Those tight and trendy low-cut hip-huggers you're wearing could be dangerous.
A Canadian doctor has warned that the popular women's jeans can squeeze a sensory nerve under the hipbone and cause a tingling or burning sensation in the thighs called "paresthesia."
Dr. Malvinder Parmar of Timmins, Ontario, who has treated the irritating condition, says it's not life-threatening.
But he wants to raise public awareness about the low-rise jeans, which typically hang from the hips instead of the waist.
Parmar presented a report to the Canadian Medical Association Journal, urging hipsters to return to the more traditional waist-cut jeans -- or preferably to loose-fitting dresses.
In his article "Hiphuggers and Tingly Thighs," Dr. Parmar says he recently treated three mildly obese young women between the ages of 22 and 35 who had been wearing the "low-rise" pants for a period of six to eight months.
All had "symptoms of tingling or a burning sensation . . . and mild local tenderness," he wrote.
"In all three patients, the symptoms resolved after four to six weeks of avoiding hip-huggers and wearing loose-fitting dresses," Parmar said, adding that he had also detected paresthesia in patients carrying "various garments and accessories [such as wallets and tight jeans.]"
"Now that hip-huggers are back in fashion," Parmar wrote, "physicians can expect to see more patients with tingly thighs."
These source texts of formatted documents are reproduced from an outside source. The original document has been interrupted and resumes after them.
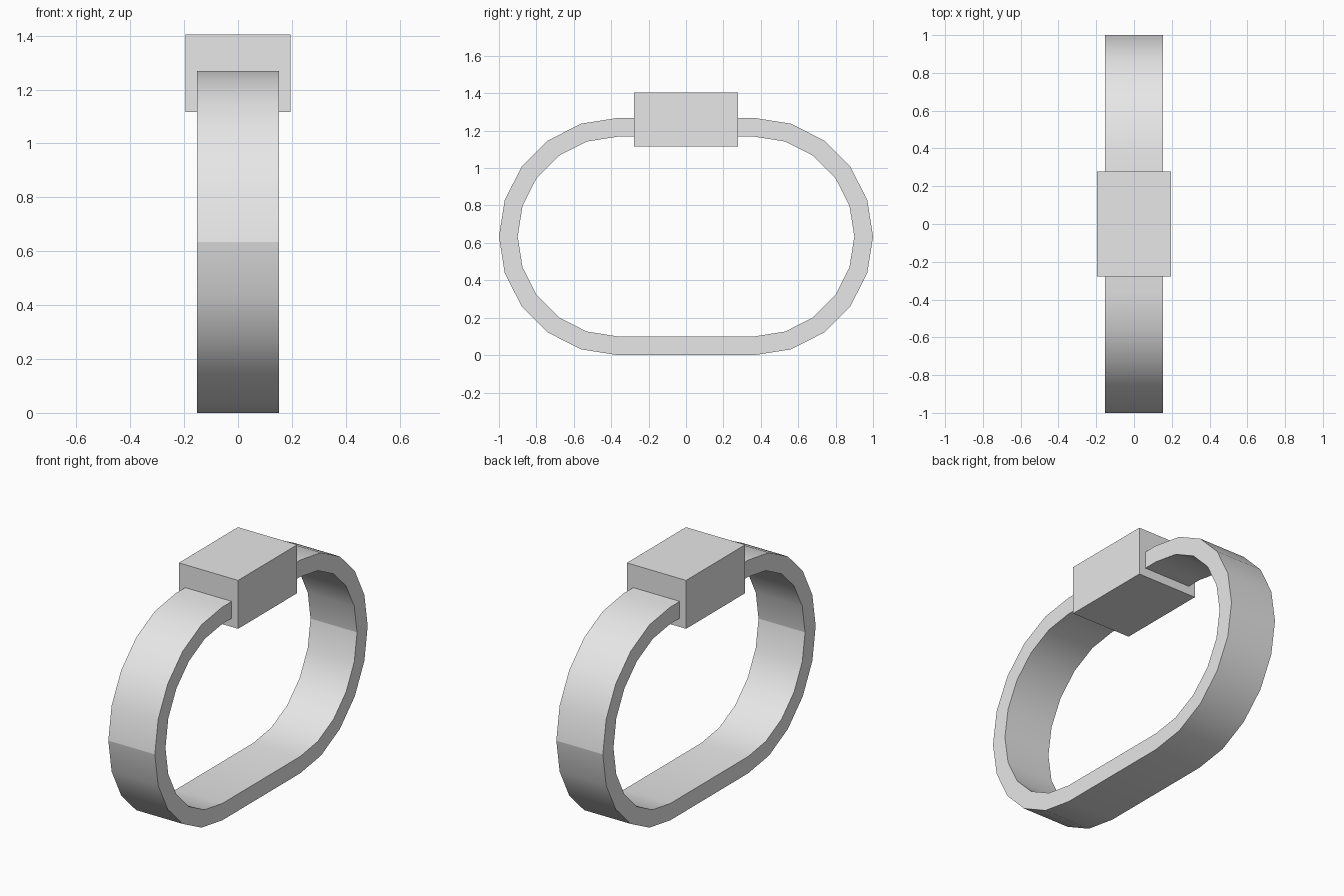
import bpy, bmesh, math

cube = bpy.data.objects.get("Cube")
if cube:
    bpy.data.objects.remove(cube, do_unlink=True)

gray = bpy.data.materials.new("light gray")
gray.use_nodes = True
gray.diffuse_color = (0.8, 0.8, 0.8, 1)
gray.node_tree.nodes["Principled BSDF"].inputs["Base Color"].default_value = (0.8, 0.8, 0.8, 1)

RADIUS, THICK, HALF_WIDTH, STEPS = 0.634, 0.1, 0.153, 10
CENTRE_Y = 1 - RADIUS


def add_object(name, bm):
    bmesh.ops.recalc_face_normals(bm, faces=bm.faces)
    mesh = bpy.data.meshes.new(name)
    bm.to_mesh(mesh)
    bm.free()
    mesh.materials.append(gray)
    obj = bpy.data.objects.new(name, mesh)
    bpy.context.collection.objects.link(obj)
    return obj


def stadium(radius):
    """Closed outline: two half circles joined by straight runs."""
    points = []
    for side in (1, -1):
        for i in range(STEPS + 1):
            a = math.pi / 2 - math.pi * i / STEPS
            points.append((side * (CENTRE_Y + radius * math.cos(a)),
                           RADIUS + side * radius * math.sin(a)))
    return points


# Band: rectangular section swept round the stadium outline
bm = bmesh.new()
outer, inner = stadium(RADIUS), stadium(RADIUS - THICK)
rings = [[bm.verts.new(c) for c in ((-HALF_WIDTH, *o), (HALF_WIDTH, *o),
                                    (HALF_WIDTH, *i), (-HALF_WIDTH, *i))]
         for o, i in zip(outer, inner)]
for k, ring in enumerate(rings):
    following = rings[(k + 1) % len(rings)]
    for j in range(4):
        n = (j + 1) % 4
        bm.faces.new((ring[j], ring[n], following[n], following[j]))
band = add_object("band", bm)
bpy.ops.object.select_all(action='DESELECT')
band.select_set(True)
bpy.context.view_layer.objects.active = band
bpy.ops.object.shade_smooth_by_angle(angle=math.radians(30))

# Crease across the band where the upper and lower halves meet
for edge in band.data.edges:
    if all(abs(band.data.vertices[v].co.z - RADIUS) < 0.001 for v in edge.vertices):
        edge.use_edge_sharp = True

# Block on top, enclosing the upper straight run of the band
bm = bmesh.new()
bmesh.ops.create_cube(bm, size=1)
bmesh.ops.scale(bm, vec=(0.39, 0.555, 0.288), verts=bm.verts)
bmesh.ops.translate(bm, vec=(0, 0, 1.26), verts=bm.verts)
add_object("top_block", bm)
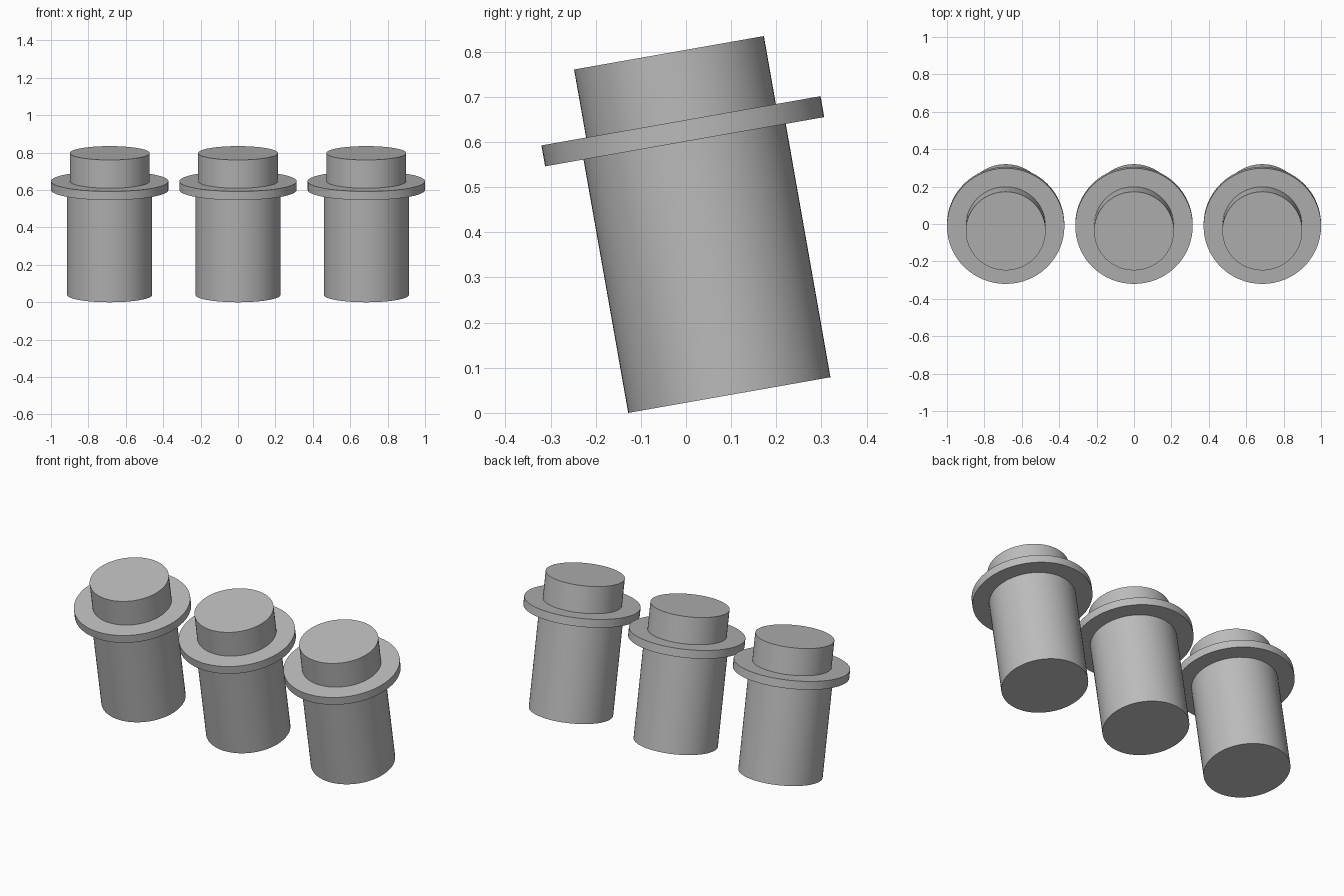
import bpy, bmesh, math
from mathutils import Matrix

cube = bpy.data.objects.get("Cube")
if cube:
    bpy.data.objects.remove(cube, do_unlink=True)

grey = bpy.data.materials.new("plain grey")
grey.use_nodes = True
color = (0.5, 0.5, 0.5, 1)
grey.diffuse_color = color
grey.node_tree.nodes["Principled BSDF"].inputs["Base Color"].default_value = color

TILT = math.radians(10)
BODY_R, FLANGE_R, CAP_R = 0.2275, 0.314, 0.2135
FLANGE_Z, FLANGE_TOP, TOP = 0.57, 0.617, 0.77
SIDES = 64

# Radius and height steps of the pin, from bottom to top
PROFILE = [(BODY_R, 0), (BODY_R, FLANGE_Z), (FLANGE_R, FLANGE_Z),
           (FLANGE_R, FLANGE_TOP), (CAP_R, FLANGE_TOP), (CAP_R, TOP)]


def flanged_pin(name, x):
    bm = bmesh.new()
    rings = []
    for r, z in PROFILE:
        ring = []
        for i in range(SIDES):
            a = math.tau * i / SIDES
            ring.append(bm.verts.new((r * math.cos(a), r * math.sin(a), z)))
        rings.append(ring)
    # Walls and flange faces
    for low, high in zip(rings, rings[1:]):
        for i in range(SIDES):
            j = (i + 1) % SIDES
            bm.faces.new((low[i], low[j], high[j], high[i]))
    # Flat ends
    bm.faces.new(rings[0][::-1])
    bm.faces.new(rings[-1])
    bmesh.ops.recalc_face_normals(bm, faces=bm.faces)
    mesh = bpy.data.meshes.new(name)
    bm.to_mesh(mesh)
    bm.free()
    mesh.materials.append(grey)
    obj = bpy.data.objects.new(name, mesh)
    bpy.context.collection.objects.link(obj)
    # Lean forward, lowest rim on the ground
    obj.matrix_world = (Matrix.Translation((x, 0.096, BODY_R * math.sin(TILT)))
                        @ Matrix.Rotation(TILT, 4, 'X'))
    bpy.ops.object.select_all(action='DESELECT')
    obj.select_set(True)
    bpy.context.view_layer.objects.active = obj
    bpy.ops.object.shade_smooth_by_angle(angle=math.radians(30))


for name, x in (("right_pin", -0.686), ("middle_pin", 0), ("left_pin", 0.686)):
    flanged_pin(name, x)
A staff member at the Timmins & District Hospital, where Parmar is medical director, said the internist had recently examined a number of uncomfortable hipsters.
‘We've seen quite a few patients," said Doris Laterno. "There's a lot of low-cut jeans here, of course. The style is all over."
Retailers immediately jumped to the defense of the low-cut bum-wrappers.
"They've got to be pretty tight to pinch a nerve," said Michelle Hachey, an assistant manager at Jean Outlet.